### The problem
Once you find the line with "return [bm.verts.new((CX +" in the data that follows, repeat it and every line after it exactly, through the line with "for a, b in".

---

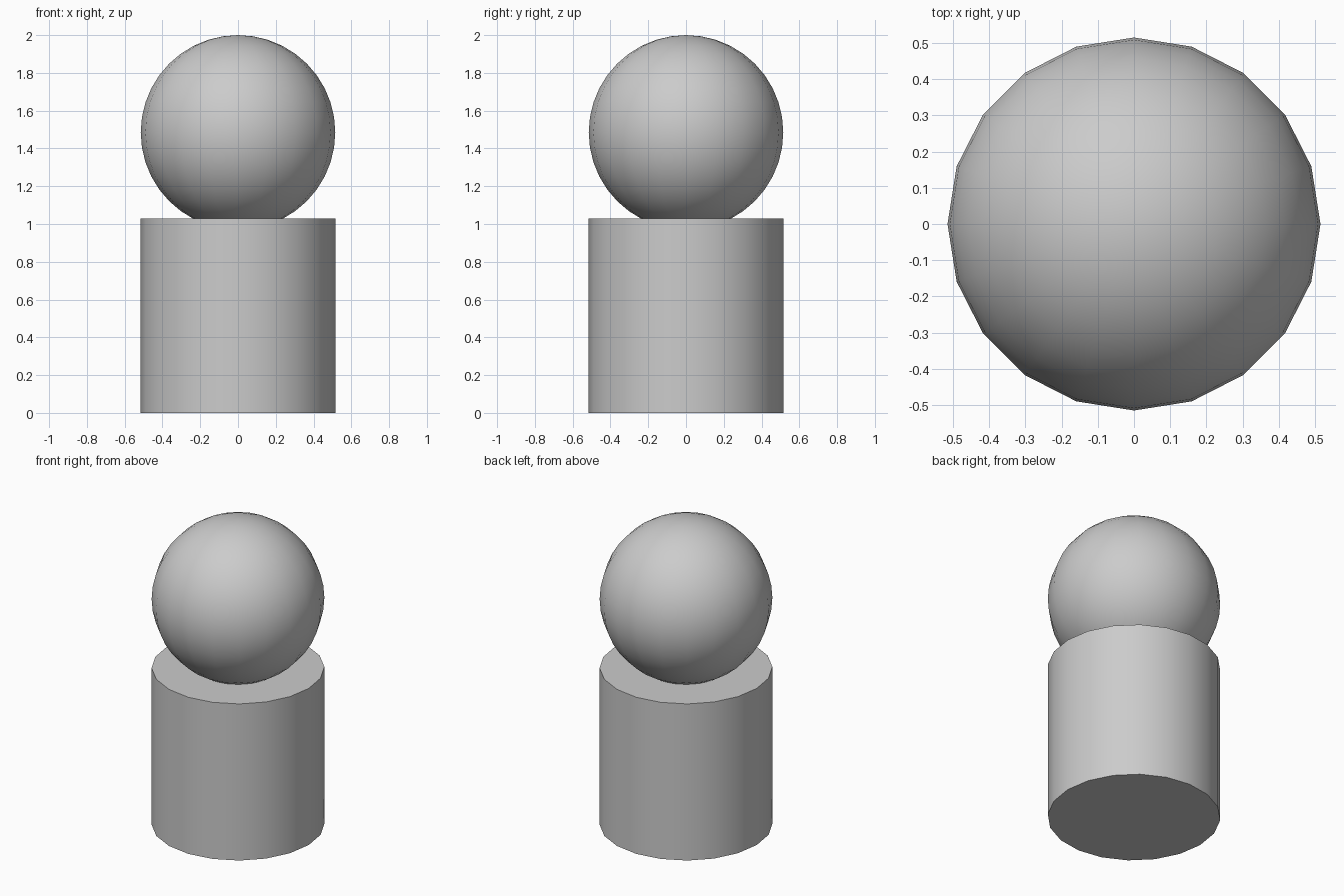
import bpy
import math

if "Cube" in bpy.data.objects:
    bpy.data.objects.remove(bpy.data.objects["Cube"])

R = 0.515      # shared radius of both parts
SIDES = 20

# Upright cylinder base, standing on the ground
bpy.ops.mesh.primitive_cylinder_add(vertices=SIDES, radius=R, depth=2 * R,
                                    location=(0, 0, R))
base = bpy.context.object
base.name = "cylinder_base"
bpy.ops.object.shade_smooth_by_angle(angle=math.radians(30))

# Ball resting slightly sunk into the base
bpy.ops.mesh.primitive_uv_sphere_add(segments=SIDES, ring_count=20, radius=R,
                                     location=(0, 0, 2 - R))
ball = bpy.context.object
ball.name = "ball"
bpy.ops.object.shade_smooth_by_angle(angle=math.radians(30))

---

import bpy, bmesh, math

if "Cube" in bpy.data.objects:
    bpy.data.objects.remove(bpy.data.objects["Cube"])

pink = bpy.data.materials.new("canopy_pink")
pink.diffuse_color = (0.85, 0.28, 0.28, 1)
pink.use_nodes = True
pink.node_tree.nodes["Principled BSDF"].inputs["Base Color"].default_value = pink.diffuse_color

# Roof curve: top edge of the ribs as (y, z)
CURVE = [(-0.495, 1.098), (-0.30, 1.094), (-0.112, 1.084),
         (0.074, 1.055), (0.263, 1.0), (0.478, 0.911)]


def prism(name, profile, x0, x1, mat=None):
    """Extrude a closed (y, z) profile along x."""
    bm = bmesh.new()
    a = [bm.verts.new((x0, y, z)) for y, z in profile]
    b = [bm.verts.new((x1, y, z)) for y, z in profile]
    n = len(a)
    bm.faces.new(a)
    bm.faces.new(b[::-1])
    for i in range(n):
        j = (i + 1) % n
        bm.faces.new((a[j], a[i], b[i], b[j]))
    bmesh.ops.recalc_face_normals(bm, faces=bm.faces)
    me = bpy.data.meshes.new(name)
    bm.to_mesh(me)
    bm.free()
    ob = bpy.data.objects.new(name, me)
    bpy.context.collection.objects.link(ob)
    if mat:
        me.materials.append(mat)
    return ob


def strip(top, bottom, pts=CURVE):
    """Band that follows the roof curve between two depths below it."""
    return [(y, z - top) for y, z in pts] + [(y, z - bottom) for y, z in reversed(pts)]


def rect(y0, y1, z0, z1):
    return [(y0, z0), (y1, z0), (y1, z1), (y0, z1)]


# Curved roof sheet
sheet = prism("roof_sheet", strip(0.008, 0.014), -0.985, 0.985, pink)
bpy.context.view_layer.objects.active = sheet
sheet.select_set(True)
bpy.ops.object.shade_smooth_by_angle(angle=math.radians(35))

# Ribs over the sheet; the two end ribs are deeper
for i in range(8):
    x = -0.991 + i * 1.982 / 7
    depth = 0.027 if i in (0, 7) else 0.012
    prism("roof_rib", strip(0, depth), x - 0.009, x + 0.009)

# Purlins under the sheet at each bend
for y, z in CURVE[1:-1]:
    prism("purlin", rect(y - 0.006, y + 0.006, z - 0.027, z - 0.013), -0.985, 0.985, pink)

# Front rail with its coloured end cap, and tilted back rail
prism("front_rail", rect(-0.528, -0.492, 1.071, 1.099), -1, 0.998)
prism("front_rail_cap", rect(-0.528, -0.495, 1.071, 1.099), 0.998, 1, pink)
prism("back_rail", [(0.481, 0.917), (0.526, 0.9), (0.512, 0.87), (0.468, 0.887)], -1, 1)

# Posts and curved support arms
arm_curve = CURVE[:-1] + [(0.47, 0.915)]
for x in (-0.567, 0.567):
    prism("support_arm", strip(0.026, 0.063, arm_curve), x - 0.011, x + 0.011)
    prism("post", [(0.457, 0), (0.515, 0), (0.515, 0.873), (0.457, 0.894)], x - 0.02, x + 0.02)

---

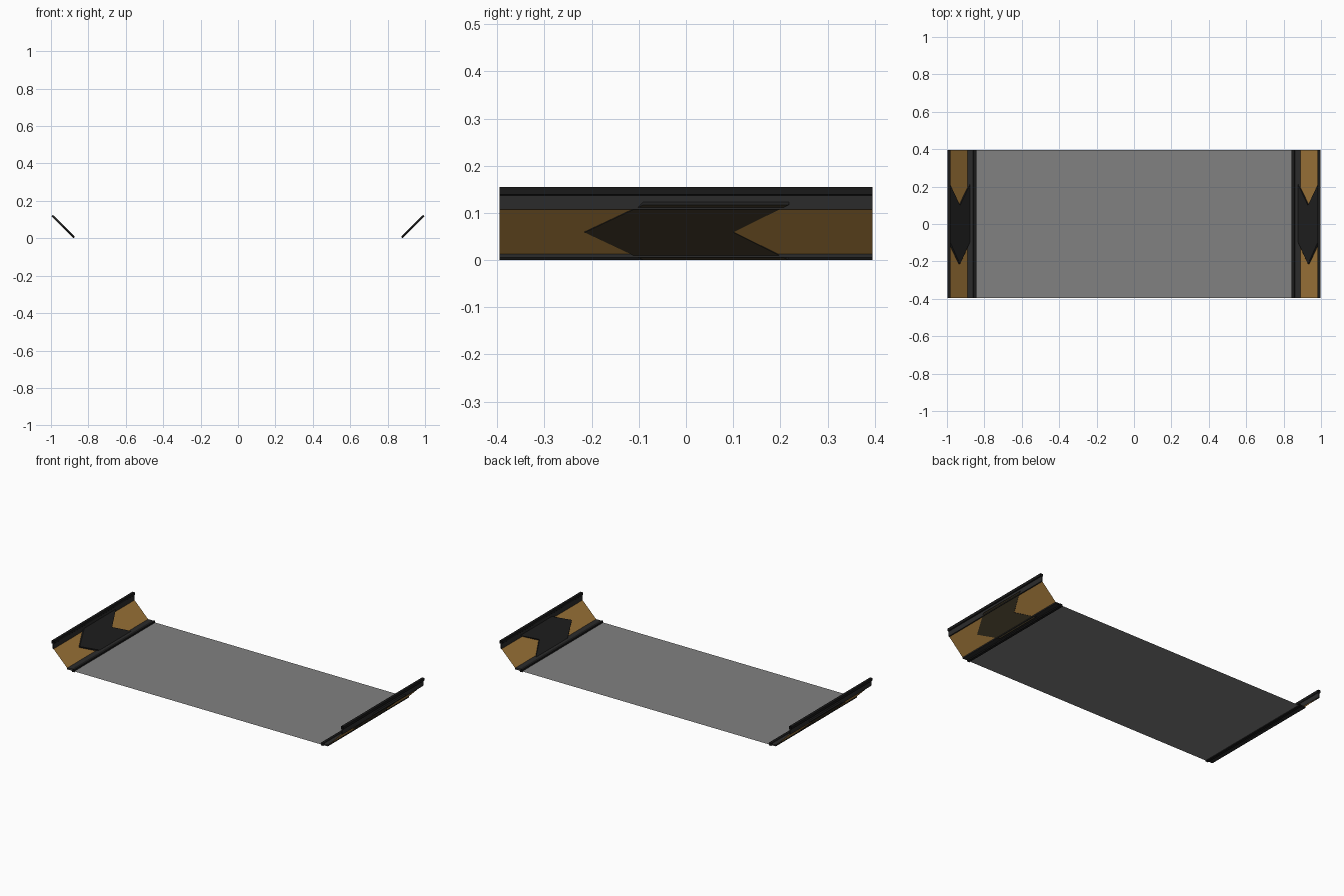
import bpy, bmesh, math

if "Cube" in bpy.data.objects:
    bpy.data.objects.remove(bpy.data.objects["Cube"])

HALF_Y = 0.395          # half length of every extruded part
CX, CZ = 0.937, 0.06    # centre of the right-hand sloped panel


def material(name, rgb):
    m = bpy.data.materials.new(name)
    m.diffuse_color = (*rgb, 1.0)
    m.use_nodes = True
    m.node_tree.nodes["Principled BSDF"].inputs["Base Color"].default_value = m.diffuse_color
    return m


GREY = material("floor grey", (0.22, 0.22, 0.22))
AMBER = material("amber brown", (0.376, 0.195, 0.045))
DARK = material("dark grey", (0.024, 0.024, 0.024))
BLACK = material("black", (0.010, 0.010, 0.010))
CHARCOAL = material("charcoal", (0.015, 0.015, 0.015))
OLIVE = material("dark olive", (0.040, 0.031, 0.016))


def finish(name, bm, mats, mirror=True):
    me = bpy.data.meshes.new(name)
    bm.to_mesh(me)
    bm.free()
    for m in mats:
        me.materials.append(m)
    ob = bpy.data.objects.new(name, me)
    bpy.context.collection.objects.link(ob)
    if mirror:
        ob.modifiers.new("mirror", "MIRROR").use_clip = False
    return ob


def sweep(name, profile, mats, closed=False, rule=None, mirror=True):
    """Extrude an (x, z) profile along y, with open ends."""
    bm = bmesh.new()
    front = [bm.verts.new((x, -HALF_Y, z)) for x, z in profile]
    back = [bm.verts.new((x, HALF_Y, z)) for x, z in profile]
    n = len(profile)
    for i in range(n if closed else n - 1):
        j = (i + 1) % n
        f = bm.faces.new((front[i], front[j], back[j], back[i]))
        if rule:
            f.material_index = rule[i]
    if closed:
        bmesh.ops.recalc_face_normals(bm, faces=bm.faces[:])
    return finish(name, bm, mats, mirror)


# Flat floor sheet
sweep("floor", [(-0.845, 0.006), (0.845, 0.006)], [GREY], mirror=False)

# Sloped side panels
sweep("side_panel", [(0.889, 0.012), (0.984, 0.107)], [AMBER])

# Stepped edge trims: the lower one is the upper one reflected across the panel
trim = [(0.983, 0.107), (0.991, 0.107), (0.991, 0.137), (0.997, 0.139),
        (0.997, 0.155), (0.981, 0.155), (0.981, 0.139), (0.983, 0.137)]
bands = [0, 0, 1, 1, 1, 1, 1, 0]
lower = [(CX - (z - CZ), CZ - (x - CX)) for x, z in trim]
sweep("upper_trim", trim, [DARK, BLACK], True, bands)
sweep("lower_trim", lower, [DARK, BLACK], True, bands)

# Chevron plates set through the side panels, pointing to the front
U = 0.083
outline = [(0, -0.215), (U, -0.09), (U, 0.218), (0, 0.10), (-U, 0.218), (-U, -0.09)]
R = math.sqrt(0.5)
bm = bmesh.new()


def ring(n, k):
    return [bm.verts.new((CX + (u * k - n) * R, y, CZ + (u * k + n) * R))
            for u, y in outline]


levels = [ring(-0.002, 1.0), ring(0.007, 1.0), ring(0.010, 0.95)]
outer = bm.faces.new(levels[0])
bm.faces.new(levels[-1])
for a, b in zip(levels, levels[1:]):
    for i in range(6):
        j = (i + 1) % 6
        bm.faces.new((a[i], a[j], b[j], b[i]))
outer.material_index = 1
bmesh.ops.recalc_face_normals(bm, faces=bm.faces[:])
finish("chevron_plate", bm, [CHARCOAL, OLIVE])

---

### Exercise solution
    return [bm.verts.new((CX + (u * k - n) * R, y, CZ + (u * k + n) * R))
            for u, y in outline]


levels = [ring(-0.002, 1.0), ring(0.007, 1.0), ring(0.010, 0.95)]
outer = bm.faces.new(levels[0])
bm.faces.new(levels[-1])
for a, b in zip(levels, levels[1:]):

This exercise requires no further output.